Task objective
Out of all the lines below, count those with the word "verts". Give the number only.

The records
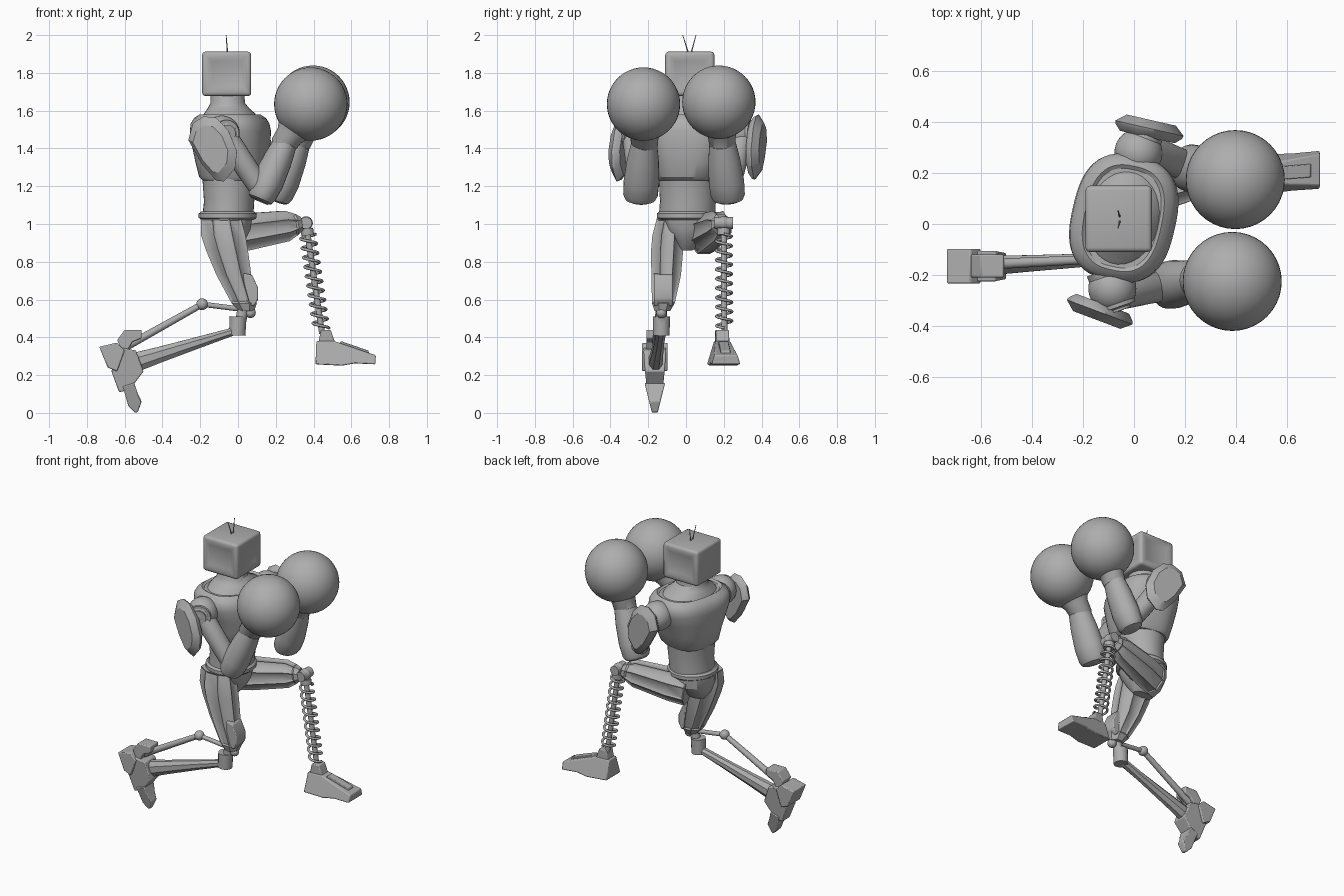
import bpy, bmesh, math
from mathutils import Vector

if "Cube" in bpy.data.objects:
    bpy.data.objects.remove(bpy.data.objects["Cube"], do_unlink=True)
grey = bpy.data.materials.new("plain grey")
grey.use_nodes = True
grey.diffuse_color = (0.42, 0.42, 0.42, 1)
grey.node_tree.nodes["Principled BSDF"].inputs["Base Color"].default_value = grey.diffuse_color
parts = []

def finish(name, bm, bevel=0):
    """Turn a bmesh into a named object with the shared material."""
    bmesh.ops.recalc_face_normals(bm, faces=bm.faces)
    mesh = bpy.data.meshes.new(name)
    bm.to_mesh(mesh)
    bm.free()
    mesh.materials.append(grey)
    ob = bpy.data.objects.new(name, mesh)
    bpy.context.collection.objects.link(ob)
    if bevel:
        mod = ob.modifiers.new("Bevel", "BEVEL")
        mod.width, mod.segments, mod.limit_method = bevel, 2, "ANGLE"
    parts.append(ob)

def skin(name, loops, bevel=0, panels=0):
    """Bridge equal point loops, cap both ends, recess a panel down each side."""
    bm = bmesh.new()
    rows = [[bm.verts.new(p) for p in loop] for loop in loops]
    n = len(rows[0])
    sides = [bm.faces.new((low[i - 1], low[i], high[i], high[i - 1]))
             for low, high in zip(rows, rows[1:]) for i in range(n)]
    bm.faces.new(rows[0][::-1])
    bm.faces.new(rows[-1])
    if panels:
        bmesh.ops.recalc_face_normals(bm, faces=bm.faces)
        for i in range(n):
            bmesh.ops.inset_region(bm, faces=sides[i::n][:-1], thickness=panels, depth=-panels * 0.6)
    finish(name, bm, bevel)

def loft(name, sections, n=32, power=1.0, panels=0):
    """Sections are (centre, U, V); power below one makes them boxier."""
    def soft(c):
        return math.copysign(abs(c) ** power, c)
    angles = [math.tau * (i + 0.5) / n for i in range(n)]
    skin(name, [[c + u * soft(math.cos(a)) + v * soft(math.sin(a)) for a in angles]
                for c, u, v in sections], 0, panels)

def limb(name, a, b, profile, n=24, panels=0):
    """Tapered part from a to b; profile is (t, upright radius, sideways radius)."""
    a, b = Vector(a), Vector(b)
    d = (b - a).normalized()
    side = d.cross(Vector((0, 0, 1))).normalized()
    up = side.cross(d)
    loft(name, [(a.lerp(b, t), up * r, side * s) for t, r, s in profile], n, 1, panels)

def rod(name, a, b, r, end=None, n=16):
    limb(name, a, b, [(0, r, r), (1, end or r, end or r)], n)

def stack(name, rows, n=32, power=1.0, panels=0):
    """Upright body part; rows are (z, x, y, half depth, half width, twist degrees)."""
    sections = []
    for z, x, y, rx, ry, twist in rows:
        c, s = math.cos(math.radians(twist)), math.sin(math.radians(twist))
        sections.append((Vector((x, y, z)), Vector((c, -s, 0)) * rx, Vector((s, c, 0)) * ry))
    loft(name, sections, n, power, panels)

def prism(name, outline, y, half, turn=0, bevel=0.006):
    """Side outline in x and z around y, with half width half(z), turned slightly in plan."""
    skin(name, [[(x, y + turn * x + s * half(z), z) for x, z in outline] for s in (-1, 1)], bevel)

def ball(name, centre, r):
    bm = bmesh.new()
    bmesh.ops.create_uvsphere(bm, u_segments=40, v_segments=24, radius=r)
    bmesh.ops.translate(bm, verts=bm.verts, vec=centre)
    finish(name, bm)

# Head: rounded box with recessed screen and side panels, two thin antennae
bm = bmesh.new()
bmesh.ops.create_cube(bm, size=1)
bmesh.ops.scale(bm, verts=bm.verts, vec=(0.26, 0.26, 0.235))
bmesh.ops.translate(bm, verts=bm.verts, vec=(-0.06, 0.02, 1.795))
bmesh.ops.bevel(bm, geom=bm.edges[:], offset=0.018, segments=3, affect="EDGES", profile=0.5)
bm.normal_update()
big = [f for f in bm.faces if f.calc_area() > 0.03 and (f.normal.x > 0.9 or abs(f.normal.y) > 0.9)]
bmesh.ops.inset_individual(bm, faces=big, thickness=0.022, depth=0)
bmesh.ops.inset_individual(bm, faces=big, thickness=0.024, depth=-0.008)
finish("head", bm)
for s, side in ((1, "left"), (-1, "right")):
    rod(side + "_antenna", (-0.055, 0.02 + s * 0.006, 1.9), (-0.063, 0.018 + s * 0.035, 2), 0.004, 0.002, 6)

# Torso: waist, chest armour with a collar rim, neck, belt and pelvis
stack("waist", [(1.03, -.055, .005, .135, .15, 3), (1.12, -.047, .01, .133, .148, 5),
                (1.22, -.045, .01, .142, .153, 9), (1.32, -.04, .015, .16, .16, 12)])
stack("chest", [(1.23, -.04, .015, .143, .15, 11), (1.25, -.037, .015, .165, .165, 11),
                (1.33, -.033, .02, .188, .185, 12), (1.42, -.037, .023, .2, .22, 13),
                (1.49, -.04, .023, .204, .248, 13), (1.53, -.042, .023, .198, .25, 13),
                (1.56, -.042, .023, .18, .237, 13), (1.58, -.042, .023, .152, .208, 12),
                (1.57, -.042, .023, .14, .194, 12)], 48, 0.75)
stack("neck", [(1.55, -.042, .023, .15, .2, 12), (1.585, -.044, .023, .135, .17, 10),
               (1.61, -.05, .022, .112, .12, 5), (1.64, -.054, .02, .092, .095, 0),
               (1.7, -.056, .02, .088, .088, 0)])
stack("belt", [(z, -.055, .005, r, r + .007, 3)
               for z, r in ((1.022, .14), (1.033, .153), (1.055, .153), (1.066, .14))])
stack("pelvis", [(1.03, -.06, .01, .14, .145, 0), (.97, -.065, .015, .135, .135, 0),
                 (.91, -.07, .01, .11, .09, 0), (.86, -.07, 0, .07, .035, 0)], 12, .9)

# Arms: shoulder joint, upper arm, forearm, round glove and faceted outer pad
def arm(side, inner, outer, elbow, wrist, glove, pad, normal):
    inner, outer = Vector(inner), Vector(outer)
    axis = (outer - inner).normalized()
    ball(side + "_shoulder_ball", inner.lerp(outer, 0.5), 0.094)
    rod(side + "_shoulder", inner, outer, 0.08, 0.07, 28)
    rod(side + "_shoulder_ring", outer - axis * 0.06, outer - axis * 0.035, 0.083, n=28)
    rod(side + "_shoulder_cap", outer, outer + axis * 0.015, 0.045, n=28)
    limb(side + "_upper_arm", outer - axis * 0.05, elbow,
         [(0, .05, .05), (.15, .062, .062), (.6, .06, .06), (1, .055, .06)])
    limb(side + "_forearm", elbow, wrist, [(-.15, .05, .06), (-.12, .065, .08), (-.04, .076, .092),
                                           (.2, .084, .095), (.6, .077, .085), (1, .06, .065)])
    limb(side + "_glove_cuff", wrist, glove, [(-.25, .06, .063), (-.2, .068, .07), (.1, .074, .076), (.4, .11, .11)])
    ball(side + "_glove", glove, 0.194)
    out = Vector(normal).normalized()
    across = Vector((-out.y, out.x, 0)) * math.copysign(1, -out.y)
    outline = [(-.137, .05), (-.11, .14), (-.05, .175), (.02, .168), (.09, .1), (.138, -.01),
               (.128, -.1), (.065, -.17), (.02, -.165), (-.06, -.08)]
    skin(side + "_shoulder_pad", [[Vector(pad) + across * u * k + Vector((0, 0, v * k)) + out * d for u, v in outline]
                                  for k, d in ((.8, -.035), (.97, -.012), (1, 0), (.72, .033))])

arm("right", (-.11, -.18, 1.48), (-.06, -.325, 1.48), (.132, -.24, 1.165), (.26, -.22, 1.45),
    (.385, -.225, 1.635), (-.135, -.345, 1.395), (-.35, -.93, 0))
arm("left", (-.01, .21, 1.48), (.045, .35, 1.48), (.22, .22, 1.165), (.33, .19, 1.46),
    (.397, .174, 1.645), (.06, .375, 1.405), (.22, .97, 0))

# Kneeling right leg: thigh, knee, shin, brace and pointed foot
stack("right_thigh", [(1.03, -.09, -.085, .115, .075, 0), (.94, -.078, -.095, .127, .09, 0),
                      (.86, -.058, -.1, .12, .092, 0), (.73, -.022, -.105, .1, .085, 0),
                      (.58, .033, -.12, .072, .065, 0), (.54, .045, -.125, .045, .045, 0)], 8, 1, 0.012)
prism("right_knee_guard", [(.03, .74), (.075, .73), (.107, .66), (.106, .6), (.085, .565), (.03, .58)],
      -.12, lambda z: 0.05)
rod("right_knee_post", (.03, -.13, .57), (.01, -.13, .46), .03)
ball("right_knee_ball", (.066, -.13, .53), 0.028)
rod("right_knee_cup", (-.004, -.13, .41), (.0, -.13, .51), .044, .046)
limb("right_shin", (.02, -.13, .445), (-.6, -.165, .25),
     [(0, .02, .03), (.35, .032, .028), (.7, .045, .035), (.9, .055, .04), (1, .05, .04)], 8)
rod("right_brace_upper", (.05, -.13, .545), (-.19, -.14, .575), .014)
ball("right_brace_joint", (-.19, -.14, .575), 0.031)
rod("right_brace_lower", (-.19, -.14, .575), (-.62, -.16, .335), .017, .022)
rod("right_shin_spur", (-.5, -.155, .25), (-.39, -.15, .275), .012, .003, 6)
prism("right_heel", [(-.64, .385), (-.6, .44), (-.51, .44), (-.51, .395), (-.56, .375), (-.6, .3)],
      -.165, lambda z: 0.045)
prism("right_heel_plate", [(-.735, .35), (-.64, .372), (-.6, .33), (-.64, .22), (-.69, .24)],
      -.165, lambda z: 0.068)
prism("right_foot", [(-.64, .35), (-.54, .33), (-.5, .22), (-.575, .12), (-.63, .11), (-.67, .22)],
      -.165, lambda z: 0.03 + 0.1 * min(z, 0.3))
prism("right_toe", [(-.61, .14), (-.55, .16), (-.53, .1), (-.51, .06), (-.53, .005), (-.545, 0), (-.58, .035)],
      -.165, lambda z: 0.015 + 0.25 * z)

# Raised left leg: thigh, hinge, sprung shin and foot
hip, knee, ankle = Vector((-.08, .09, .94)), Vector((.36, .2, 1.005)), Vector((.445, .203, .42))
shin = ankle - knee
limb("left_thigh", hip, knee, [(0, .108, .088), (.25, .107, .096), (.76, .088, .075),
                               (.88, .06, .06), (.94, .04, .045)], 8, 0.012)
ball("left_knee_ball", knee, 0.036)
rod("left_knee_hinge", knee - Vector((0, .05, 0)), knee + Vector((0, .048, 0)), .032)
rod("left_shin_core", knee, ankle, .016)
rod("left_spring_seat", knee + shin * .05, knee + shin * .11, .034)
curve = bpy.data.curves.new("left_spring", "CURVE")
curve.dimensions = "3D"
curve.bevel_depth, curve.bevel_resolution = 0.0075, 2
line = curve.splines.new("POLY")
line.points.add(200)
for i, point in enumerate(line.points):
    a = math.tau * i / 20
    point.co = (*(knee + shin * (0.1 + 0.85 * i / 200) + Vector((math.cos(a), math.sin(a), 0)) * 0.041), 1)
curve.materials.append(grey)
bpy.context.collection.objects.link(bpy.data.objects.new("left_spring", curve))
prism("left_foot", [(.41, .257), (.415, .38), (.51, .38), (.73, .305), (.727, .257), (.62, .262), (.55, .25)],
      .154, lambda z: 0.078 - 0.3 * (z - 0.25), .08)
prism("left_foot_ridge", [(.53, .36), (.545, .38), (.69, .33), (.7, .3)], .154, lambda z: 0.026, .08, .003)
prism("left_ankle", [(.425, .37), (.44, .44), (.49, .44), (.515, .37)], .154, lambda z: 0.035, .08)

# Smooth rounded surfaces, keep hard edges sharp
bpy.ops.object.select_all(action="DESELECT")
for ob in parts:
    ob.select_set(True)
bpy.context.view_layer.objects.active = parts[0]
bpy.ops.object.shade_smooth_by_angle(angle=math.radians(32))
--
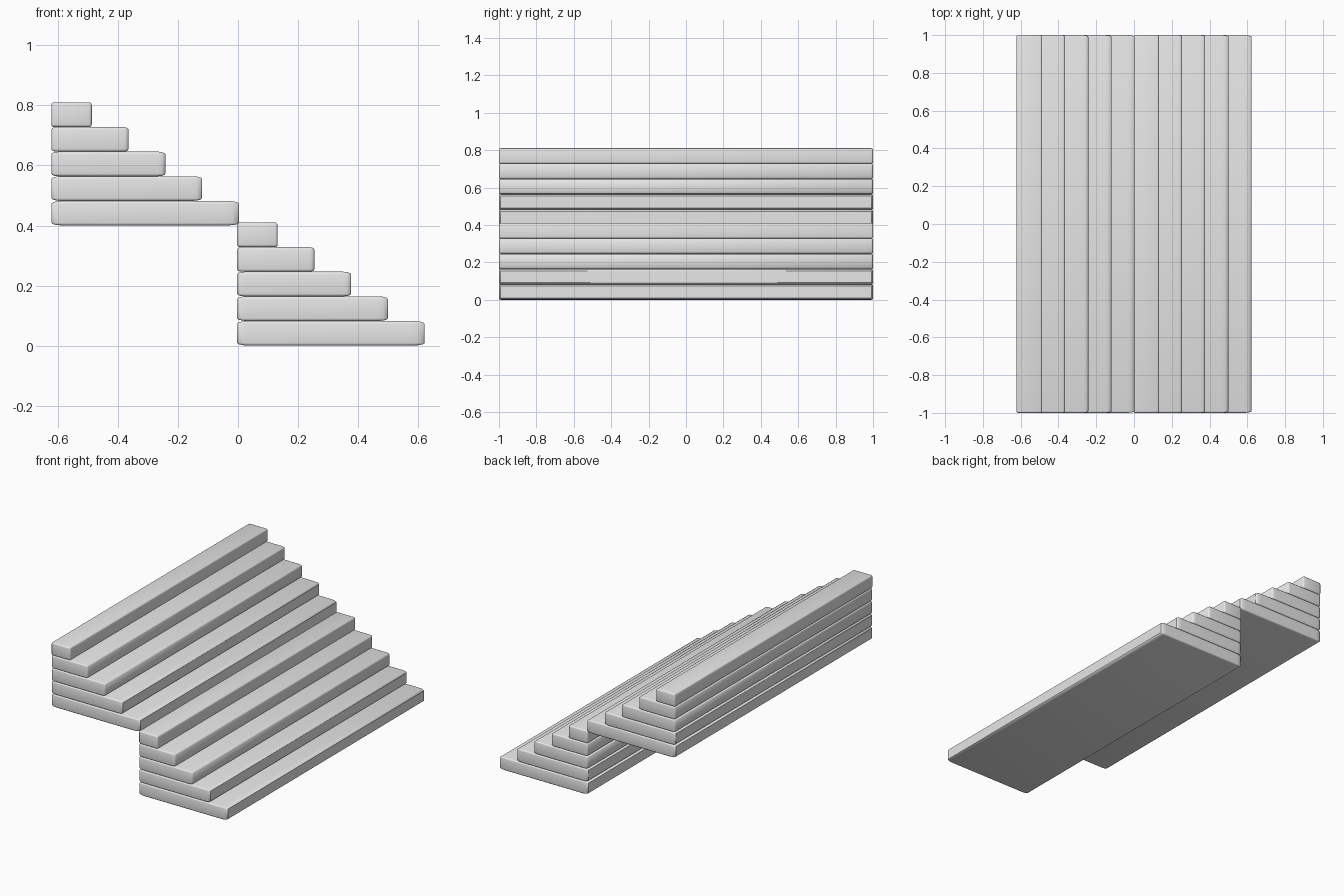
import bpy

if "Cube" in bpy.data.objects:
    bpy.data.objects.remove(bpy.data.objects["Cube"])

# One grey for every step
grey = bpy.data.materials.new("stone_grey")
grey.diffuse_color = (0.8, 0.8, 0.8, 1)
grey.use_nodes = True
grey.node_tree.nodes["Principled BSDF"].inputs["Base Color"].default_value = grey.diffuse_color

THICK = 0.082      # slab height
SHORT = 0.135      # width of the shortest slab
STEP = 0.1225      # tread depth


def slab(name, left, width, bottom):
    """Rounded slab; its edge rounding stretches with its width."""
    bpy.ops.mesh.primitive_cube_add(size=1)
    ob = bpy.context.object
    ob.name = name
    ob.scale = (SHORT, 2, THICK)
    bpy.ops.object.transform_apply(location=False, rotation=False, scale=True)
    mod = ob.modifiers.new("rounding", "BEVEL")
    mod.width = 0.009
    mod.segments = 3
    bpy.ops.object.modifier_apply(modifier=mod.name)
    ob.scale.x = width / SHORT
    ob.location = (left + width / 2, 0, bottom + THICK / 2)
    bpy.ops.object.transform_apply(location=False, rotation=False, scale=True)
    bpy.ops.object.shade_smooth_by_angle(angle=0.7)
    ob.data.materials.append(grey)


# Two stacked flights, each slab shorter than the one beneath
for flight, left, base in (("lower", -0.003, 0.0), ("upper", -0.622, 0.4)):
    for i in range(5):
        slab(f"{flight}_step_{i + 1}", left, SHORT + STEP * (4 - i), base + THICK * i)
---
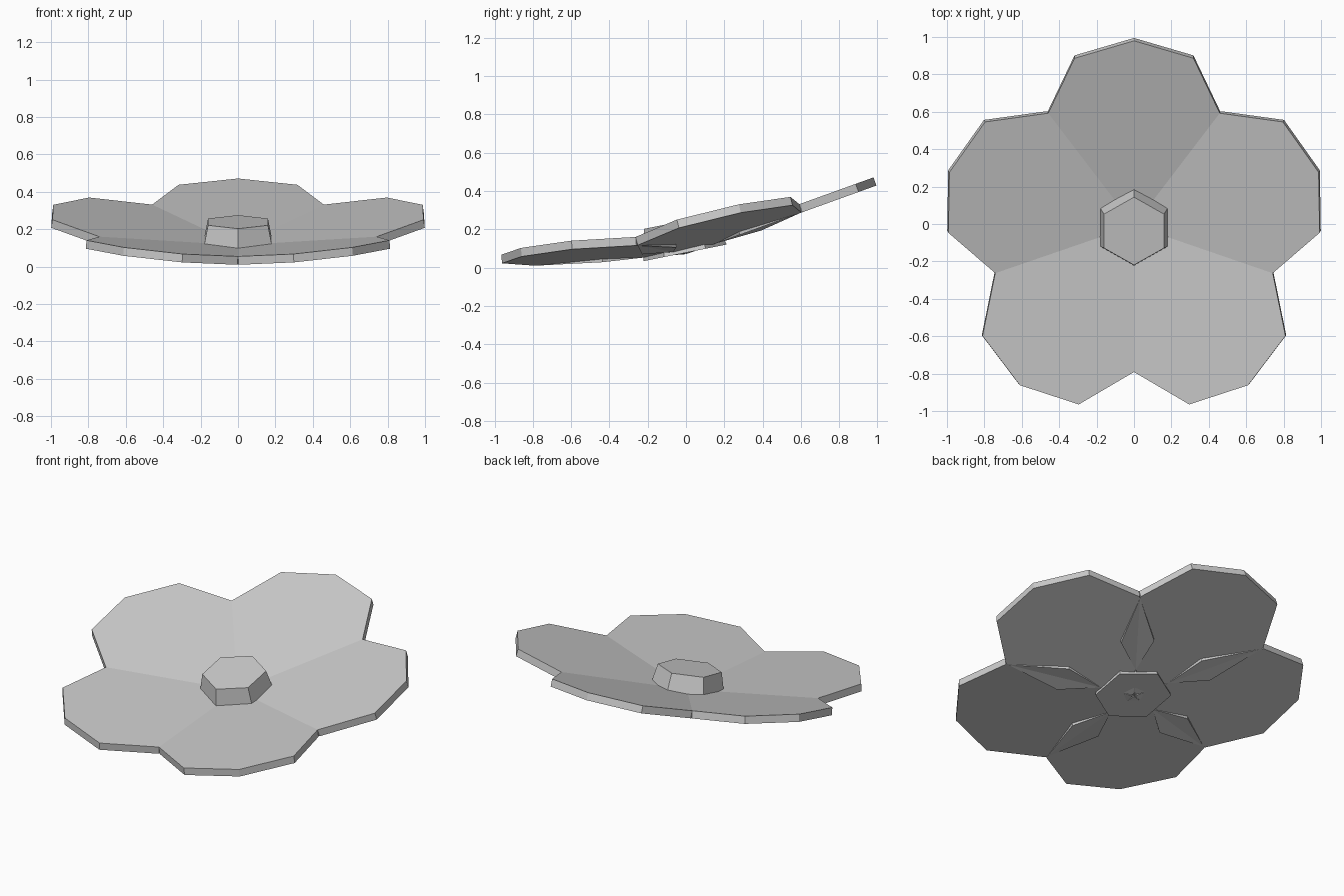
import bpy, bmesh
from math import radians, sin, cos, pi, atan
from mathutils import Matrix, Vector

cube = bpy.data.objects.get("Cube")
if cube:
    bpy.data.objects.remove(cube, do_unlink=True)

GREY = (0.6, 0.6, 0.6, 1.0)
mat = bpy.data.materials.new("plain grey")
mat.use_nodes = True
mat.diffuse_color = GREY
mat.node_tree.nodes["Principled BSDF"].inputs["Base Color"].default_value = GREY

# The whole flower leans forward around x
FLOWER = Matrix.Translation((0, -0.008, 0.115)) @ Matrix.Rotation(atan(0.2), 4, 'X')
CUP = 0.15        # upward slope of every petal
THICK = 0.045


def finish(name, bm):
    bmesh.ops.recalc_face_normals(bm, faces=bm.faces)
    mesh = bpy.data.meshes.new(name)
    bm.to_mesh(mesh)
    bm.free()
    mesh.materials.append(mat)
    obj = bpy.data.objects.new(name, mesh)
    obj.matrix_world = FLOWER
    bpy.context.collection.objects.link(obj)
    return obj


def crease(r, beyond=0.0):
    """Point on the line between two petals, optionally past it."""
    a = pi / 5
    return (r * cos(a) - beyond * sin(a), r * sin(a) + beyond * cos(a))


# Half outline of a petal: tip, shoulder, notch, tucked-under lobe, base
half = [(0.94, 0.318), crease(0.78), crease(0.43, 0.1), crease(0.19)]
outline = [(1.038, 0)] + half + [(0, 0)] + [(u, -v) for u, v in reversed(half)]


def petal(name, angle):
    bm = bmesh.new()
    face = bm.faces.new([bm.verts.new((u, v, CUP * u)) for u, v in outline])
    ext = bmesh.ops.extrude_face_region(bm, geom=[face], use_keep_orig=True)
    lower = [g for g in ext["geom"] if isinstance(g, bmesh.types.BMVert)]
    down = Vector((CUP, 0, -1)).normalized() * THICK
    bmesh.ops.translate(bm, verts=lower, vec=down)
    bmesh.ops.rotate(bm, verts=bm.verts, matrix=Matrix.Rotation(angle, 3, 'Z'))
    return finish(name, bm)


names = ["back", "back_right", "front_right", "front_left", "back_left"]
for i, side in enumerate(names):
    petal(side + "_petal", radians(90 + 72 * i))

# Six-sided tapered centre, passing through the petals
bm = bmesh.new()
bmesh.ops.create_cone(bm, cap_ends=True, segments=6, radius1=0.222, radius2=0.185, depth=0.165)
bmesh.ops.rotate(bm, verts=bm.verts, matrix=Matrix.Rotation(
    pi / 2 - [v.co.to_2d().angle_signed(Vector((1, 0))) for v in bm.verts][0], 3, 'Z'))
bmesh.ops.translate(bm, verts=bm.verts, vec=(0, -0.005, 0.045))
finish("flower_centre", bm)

Solution below
10